Like you and many others, you just want to remove the dealer sticker and any other stickers on cars you own. I decided to make a guide for you so you can remove those unsightly stickers easily, all on your own. Remove a dealership advertising plug, it’s not like they are paying you to spread their name anyway, and make sure your car looks as good as it can, by following this guide.

One word of warning: You may not want to try this on a decal that’s been on a car for a few years if the car sits out in the sun regularly. Scroll down for a picture that’ll show you why.

Plastic Razor

FOSHIO Plastic Razor Scraper

Safer for you and your finish. Plastic razor blades are cheap and great to have on hand for a variety of detailing tasks.

Adhesive Remover

Goo Gone

Safe for paintwork and almost any surface. Goo Gone is our number one adhesive remover suggestion.

Microfiber

The Rag Company Towels

Inexpensive quality. Not a phrase you hear often. The Rag Company microfiber is just that though.

Plastic Razor

Adhesive Remover

Microfiber

FOSHIO Plastic Razor Scraper

Goo Gone

The Rag Company Towels

Safer for you and your finish. Plastic razor blades are cheap and great to have on hand for a variety of detailing tasks.

Safe for paintwork and almost any surface. Goo Gone is our number one adhesive remover suggestion.

Inexpensive quality. Not a phrase you hear often. The Rag Company microfiber is just that though.

Dealership Decals On Car Paint

Dealers like free promotion. So what better way than to plaster their entire inventory with a sticker. When it comes to removing it though they must have ordered the ones with the toughest adhesive they can find so when someone decides to remove it, it just becomes a pain. Your new car shouldn’t have to suffer from a sticker on it just to promote the local dealer’s advertising. Stickers on car paint could potentially affect the clear coat over a very long period of time and eventually, things just get worse for you, your car, and its paint.

A quick side story. A dealership here in Charlotte used to actually pop rivet emblems onto the back of every vehicle they sold. Literally penetrating the metal. If you removed it you’d have to figure out how to patch the holes and repaint the area. They don’t do this anymore thankfully. I would think the automotive manufacturer they represented had a word with them when they found out and had them stop that practice.

While the adhesive probably won’t damage your finish, the sun will. When a sticker is on your paintwork it blocks the sun’s rays and protects the area underneath from UV damage. This sounds good until you think about it. What happens is the color of your paint shifts slightly due to the sun over time. The area behind the sticker doesn’t shift in color. If your car is several years old and you decide to remove the dealership decal, you’ll find a ghost image of the decal literally burned into the finish of your car or truck. Once this happens there isn’t any wait to fix it except for repainting your car or truck.

I discovered this first hand when I removed vinyl pinstriping from a car when I was a teenager. I’d bought a used car that had vinyl pinstripes added by the dealer (an upcharge tactic I’ll discuss in a later post). Much to my surprise, when I peeled away the pinstripe a ghost stripe remained. It isn’t prominent but it is definitely noticeable. Whether other people noticed it or not didn’t matter. Every time I got into the car “I” noticed it and it drove me nuts.
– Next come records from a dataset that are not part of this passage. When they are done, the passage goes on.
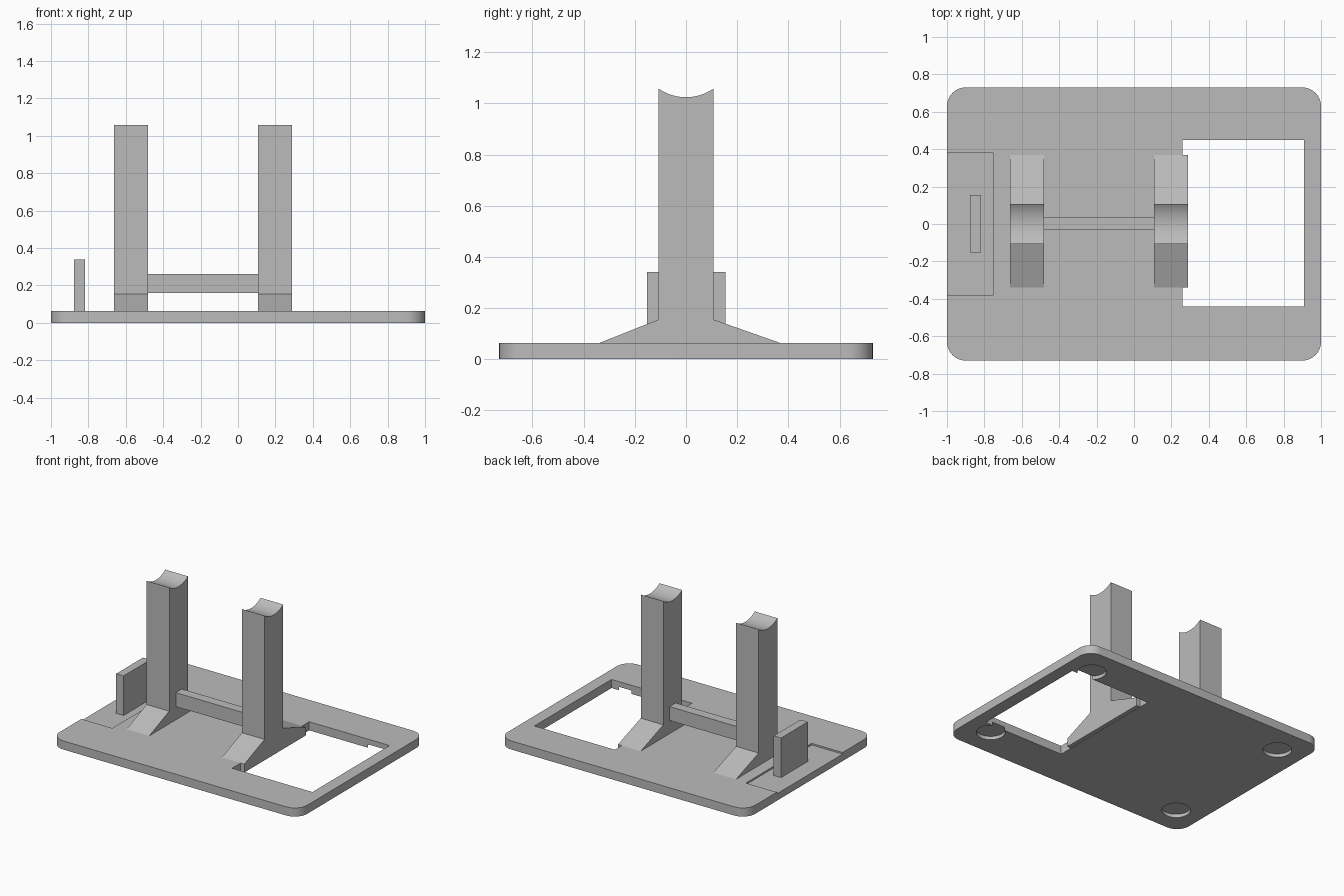
import bpy, bmesh, math
from mathutils import Matrix

old = bpy.data.objects.get("Cube")
if old:
    bpy.data.objects.remove(old, do_unlink=True)

grey = bpy.data.materials.new("plain grey")
grey.use_nodes = True
colour = (0.5, 0.5, 0.5, 1)
grey.diffuse_color = colour
grey.node_tree.nodes["Principled BSDF"].inputs["Base Color"].default_value = colour


def prism(name, points, start, end, axis="Z"):
    """Extrude a closed outline along Z (points are x, y) or X (points are y, z)."""
    bm = bmesh.new()
    place = (lambda p, d: (p[0], p[1], d)) if axis == "Z" else (lambda p, d: (d, p[0], p[1]))
    face = bm.faces.new([bm.verts.new(place(p, start)) for p in points])
    grown = bmesh.ops.extrude_face_region(bm, geom=[face])["geom"]
    shift = (0, 0, end - start) if axis == "Z" else (end - start, 0, 0)
    bmesh.ops.translate(bm, vec=shift, verts=[v for v in grown if isinstance(v, bmesh.types.BMVert)])
    bmesh.ops.recalc_face_normals(bm, faces=bm.faces)
    mesh = bpy.data.meshes.new(name)
    bm.to_mesh(mesh)
    bm.free()
    mesh.materials.append(grey)
    obj = bpy.data.objects.new(name, mesh)
    bpy.context.collection.objects.link(obj)
    return obj


def box(name, x0, x1, y0, y1, z0, z1):
    return prism(name, [(x0, y0), (x1, y0), (x1, y1), (x0, y1)], z0, z1)


def arc(cx, cy, r, a0, a1, n):
    angles = [math.radians(a0 + (a1 - a0) * i / n) for i in range(n + 1)]
    return [(cx + r * math.cos(a), cy + r * math.sin(a)) for a in angles]


def smooth(obj):
    bpy.ops.object.select_all(action="DESELECT")
    obj.select_set(True)
    bpy.context.view_layer.objects.active = obj
    bpy.ops.object.shade_smooth_by_angle(angle=math.radians(30))


# Base plate with rounded corners
W, D, T, R = 1.0, 0.73, 0.063, 0.1
outline = []
for i, (sx, sy) in enumerate([(1, 1), (-1, 1), (-1, -1), (1, -1)]):
    outline += arc(sx * (W - R), sy * (D - R), R, 90 * i, 90 * i + 90, 10)
base = prism("base_plate", outline, 0, T)

# Window, shallow tray and round foot recesses cut from the base
cutters = [
    box("window_cutter", 0.26, 0.91, -0.44, 0.45, -0.1, 0.2),
    box("tray_cutter", -1.1, -0.75, -0.38, 0.38, T - 0.012, 0.2),
]
for sx in (-1, 1):
    for sy in (-1, 1):
        circle = arc(sx * 0.8, sy * 0.52, 0.095, 0, 360, 40)[:-1]
        cutters.append(prism("foot_cutter", circle, -0.1, 0.025))
bpy.context.view_layer.objects.active = base
for cutter in cutters:
    mod = base.modifiers.new("cut", "BOOLEAN")
    mod.operation = "DIFFERENCE"
    mod.solver = "EXACT"
    mod.object = cutter
    bpy.ops.object.modifier_apply(modifier=mod.name)
for cutter in cutters:
    bpy.data.objects.remove(cutter, do_unlink=True)
smooth(base)

# Posts with flared feet and a concave cradle on top
half, top, sag = 0.108, 1.058, 0.034
radius = (half ** 2 + sag ** 2) / (2 * sag)
spread = math.degrees(math.asin(half / radius))
cradle = arc(0, top - sag + radius, radius, 270 + spread, 270 - spread, 16)
post = [(-half, 0.155), (-0.34, T), (-0.34, 0.002), (0.37, 0.002), (0.37, T), (half, 0.155)] + cradle
for name, x0 in (("right_post", -0.663), ("left_post", 0.107)):
    smooth(prism(name, post, x0, x0 + 0.183, "X"))

# Bar joining the posts, and the upright end stop
box("cross_bar", -0.485, 0.112, -0.033, 0.038, 0.16, 0.262)
box("end_stop", -0.877, -0.817, -0.153, 0.155, 0.02, 0.34)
Paint Fade After Decal Removal
Example of paint fade after decal removal.
Special thanks to JK71 for sharing this helpful image

How To Remove Dealership Stickers

The easiest way to remove dealership stickers to use heat, a plastic razor blade, and paint-safe adhesive remover. They do a complete job without worrying about damaging your paint.

Heat is important because it will help the vinyl sticker to become less brittle and more likely to come off in one piece. It will also loosen up the adhesive.

A plastic razor blade is ideal to use as a tool because it’s much safer for both you and your car’s paint. The plastic razor blade will still work the same as a metal razor blade but without the chance of it scratching or scraping the clear coat of your car or truck. It also won’t cut you if you slip.

A paintwork-safe adhesive remover will handle any of the remaining sticky adhesives that remain stuck to the finish of your car or truck.

Suggested Tools And Some Alternatives

Before we dive headfirst into this process, it’s best to figure out what we can use to remove the adhesive on the sticker. There are several ways you can go about:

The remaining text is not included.